* **Data supplied**
###

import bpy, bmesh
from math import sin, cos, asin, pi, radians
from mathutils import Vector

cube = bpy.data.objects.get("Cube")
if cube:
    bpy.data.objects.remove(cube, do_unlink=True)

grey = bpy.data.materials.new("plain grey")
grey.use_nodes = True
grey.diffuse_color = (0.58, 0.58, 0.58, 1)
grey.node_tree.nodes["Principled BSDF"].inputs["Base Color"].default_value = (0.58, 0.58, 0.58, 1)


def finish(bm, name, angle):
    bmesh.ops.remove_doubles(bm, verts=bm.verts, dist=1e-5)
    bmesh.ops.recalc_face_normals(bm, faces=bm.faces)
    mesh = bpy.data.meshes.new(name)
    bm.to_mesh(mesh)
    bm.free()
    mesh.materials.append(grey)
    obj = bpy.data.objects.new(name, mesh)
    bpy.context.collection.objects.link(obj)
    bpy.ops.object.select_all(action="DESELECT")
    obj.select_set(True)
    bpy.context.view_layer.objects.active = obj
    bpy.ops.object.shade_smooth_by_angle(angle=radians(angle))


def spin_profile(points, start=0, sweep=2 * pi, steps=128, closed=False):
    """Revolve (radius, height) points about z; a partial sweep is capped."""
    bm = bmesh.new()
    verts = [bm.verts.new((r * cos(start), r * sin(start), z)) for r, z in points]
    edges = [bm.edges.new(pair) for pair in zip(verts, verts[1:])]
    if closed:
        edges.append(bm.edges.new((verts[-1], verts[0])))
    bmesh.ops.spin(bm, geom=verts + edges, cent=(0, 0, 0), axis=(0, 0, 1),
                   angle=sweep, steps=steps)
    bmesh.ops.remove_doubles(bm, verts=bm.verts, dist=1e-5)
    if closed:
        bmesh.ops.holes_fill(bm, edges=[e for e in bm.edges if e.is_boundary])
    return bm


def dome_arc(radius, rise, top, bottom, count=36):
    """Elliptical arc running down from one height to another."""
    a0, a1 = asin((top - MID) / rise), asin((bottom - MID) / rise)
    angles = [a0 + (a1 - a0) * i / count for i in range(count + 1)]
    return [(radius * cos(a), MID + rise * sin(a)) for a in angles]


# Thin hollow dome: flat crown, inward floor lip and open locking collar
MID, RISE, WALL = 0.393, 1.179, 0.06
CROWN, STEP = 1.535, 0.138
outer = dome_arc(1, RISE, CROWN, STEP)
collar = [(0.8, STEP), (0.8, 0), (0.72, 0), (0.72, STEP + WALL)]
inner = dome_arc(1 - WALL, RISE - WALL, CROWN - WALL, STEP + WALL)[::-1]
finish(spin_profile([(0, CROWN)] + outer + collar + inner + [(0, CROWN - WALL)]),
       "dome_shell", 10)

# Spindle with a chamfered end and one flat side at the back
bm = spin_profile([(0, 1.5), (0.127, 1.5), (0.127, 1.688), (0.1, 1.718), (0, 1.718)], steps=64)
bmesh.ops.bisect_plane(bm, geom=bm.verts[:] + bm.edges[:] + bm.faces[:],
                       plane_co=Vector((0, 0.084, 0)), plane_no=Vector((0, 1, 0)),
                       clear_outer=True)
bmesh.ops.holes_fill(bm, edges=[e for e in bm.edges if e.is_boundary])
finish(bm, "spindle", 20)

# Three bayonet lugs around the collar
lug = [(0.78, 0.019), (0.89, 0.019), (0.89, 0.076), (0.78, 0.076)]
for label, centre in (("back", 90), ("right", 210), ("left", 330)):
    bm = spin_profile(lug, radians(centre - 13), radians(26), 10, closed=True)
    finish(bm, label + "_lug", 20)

###

* **Task**
Return the lines of the listing where the string "verts" appears.

* **Exercise output**
    bmesh.ops.remove_doubles(bm, verts=bm.verts, dist=1e-5)
    verts = [bm.verts.new((r * cos(start), r * sin(start), z)) for r, z in points]
    edges = [bm.edges.new(pair) for pair in zip(verts, verts[1:])]
        edges.append(bm.edges.new((verts[-1], verts[0])))
    bmesh.ops.spin(bm, geom=verts + edges, cent=(0, 0, 0), axis=(0, 0, 1),
    bmesh.ops.remove_doubles(bm, verts=bm.verts, dist=1e-5)
bmesh.ops.bisect_plane(bm, geom=bm.verts[:] + bm.edges[:] + bm.faces[:],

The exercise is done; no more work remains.